“The purpose of the golf swing is to apply the golf club correctly to the ball,” Jacobs said. “The method employed is of no consequence if it can be repeated.”
That simple thought was a such an eye-opener to the teaching community who were still immersed deeply in the old-school style of teaching, which placed an emphasis on certain “classic” positions. In it, the club was held a certain way, the player set up a certain way and he or she went through a series of motions deemed correct by the swing experts of the day.
During my training as a golf professional, I can recall vividly observing a lesson from a Class A Professional (we were required to apprentice under a PGA member) during which the teacher asked the student to set up to hit a ball. Before one shot had been struck the teacher said, “Get your elbows a little closer to your body and move the ball further back in your stance.”
I was still a tyro in the trade, but I remember having the common sense to ask myself, “WHY?” I had watched Moe Norman hit balls for a few hours the week before and his arms were a MILE from his body… and he started with his club a MILE behind the golf ball. But the old-school style of teaching said this setup was incorrect, so the instructor changed the student before the ball was struck.
It’s just one example of many; in fact, this was the adopted style of teaching for many years, especially in the time when the game was predominantly taught by players and former players. Jacobs came along and asked a very basic, albeit almost rebellious question: What is the ball doing? He thought that should be the starting point of a lesson.

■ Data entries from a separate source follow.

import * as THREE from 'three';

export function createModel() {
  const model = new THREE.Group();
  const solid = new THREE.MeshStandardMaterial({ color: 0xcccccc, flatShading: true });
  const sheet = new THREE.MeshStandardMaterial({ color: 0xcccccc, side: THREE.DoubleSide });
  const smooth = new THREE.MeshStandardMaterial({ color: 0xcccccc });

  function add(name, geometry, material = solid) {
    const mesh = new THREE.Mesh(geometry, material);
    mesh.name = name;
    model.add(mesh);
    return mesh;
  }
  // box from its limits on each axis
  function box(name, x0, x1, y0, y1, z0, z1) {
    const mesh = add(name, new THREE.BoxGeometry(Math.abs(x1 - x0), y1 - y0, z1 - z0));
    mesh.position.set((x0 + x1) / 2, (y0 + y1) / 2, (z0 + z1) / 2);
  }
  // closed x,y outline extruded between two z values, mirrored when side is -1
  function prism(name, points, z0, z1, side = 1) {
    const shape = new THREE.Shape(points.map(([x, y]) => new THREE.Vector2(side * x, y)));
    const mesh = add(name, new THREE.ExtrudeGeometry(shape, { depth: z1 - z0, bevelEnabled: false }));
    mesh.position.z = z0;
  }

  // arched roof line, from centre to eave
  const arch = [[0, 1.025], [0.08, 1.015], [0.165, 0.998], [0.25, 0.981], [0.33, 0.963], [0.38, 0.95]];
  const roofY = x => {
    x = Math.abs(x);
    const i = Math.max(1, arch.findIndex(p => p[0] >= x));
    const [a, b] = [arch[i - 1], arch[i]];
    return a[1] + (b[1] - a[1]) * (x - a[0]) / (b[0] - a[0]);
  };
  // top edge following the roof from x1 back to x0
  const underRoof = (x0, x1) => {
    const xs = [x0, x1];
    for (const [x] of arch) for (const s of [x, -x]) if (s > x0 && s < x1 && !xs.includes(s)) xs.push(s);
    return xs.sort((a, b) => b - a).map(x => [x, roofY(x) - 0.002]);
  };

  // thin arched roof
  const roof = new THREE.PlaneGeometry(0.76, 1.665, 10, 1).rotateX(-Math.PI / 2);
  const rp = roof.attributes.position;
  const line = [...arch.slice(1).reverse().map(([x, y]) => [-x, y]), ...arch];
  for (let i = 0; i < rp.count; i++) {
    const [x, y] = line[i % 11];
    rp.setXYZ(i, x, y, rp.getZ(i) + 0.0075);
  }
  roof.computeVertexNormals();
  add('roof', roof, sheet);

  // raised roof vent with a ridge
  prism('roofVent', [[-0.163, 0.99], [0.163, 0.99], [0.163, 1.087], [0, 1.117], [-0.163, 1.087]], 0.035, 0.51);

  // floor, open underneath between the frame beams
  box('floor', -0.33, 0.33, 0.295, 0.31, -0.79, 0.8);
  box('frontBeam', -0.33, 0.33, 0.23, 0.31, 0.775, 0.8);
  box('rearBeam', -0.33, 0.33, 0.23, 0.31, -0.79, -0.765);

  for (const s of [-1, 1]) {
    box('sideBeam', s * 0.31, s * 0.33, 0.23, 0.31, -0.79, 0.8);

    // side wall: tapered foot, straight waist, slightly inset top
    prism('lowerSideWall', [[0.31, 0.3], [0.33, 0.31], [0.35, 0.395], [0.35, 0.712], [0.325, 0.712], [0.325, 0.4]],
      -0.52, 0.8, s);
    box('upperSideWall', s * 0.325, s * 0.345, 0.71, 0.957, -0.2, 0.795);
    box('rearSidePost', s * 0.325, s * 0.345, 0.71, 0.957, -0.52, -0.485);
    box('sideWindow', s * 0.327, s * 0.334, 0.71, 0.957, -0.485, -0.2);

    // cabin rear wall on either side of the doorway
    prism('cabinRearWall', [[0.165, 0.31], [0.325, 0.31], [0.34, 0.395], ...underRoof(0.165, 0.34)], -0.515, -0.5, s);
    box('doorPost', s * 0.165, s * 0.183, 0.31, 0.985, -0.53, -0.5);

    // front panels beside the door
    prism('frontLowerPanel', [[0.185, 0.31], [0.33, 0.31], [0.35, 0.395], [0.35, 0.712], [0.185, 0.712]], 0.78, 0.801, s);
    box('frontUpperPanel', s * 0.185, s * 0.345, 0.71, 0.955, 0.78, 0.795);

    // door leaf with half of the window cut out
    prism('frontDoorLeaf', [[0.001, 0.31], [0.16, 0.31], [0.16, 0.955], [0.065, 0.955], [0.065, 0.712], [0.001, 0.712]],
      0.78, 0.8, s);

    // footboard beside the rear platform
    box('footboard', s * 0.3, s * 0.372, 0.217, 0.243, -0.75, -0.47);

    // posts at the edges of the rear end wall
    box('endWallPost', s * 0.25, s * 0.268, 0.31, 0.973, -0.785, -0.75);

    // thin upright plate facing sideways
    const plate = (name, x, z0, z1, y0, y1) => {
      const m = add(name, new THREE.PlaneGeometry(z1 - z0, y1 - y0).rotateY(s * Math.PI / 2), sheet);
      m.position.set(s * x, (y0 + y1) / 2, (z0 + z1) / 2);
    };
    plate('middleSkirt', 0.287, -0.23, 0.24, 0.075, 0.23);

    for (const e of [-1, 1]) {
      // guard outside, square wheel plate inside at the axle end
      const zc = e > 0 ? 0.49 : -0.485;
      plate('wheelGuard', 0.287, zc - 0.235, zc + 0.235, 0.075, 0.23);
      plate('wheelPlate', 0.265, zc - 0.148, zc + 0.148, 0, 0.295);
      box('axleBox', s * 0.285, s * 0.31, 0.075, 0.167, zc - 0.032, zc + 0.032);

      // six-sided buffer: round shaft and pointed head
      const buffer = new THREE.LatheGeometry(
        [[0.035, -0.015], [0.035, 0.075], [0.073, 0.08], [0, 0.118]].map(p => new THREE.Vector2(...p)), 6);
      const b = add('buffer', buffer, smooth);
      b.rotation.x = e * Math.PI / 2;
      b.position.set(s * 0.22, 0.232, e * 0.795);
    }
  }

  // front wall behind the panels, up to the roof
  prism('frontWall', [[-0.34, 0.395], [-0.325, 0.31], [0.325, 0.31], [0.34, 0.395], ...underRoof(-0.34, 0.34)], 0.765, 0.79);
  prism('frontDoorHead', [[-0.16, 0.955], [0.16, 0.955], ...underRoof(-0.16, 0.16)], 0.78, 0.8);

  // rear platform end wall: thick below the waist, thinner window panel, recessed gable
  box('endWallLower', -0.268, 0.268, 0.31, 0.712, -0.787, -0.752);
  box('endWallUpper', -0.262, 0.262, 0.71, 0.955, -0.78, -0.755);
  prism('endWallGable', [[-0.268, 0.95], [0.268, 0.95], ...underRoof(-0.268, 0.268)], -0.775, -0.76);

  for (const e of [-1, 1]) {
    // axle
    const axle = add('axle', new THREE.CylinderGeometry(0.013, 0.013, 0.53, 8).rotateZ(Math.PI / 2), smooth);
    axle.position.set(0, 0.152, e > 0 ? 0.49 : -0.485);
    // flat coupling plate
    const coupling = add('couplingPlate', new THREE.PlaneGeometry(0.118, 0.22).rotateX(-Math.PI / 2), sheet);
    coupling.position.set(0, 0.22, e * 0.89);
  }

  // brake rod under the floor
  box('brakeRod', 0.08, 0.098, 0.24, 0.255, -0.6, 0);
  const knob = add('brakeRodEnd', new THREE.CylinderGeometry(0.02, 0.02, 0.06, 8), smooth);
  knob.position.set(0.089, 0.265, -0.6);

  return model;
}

That point of departure not only made sense; it rendered the old approach obsolete and exposed it as simply wrong… or at least far too limited. All anyone had to do was look in the golf hall of fame to see the myriad styles and the great variety of grips, backswings and other positions to understand there are many ways to set up and swing the golf club. Even the fabled “impact position” has more variety than the standard square-face, in-to-in path and correct attack angle that everyone heralded. Some great players impact their shots with a slightly open or closed face; some are steeper than others and some even swing from slightly outside the line. The commonality is they all learned to make the ball behave.
Jacobs has been the single greatest influence on golf instruction in the modern game, and some of the biggest names in the trade often give a nod to him as the man who most directly influenced their teaching. They include Butch Harmon, Hank Haney, Jim Hardy and even Jim Flick, who confided that to me personally. Flick, of course, was one of the great teachers responsible for the early Golf Digest Schools, which was a huge step in the transition from former tour players teaching the game to full-time professional teachers.
To observe John Jacobs doing a golf lesson was a study of a man totally in command of the subject matter in front of him. He could get students to impact the golf ball better and more quickly than anyone ever; it was a joy to watch. And those of us who learned from him and his proteges are all the better for it. I taught golf before Jacobs, but it wasn’t until meeting him and learning his style that I really got in stride as a teacher. What I learned from him made me confident I could help ANYONE, and helped me more directly to the source of any golfer’s problem.
Jacobs, of course, achieved so much more than teaching the game of golf. His influence on European golf, his Ryder Cup Captaincy, as well as his own fine play are also a part of his legacy and life devoted to our game. But as one who followed the path of instruction, I will be eternally indebted to John Jacobs for making an illogical game more logical, and a counter-intuitive one more intuitive. The teaching community stands as one in admiration and respect to the best of the best.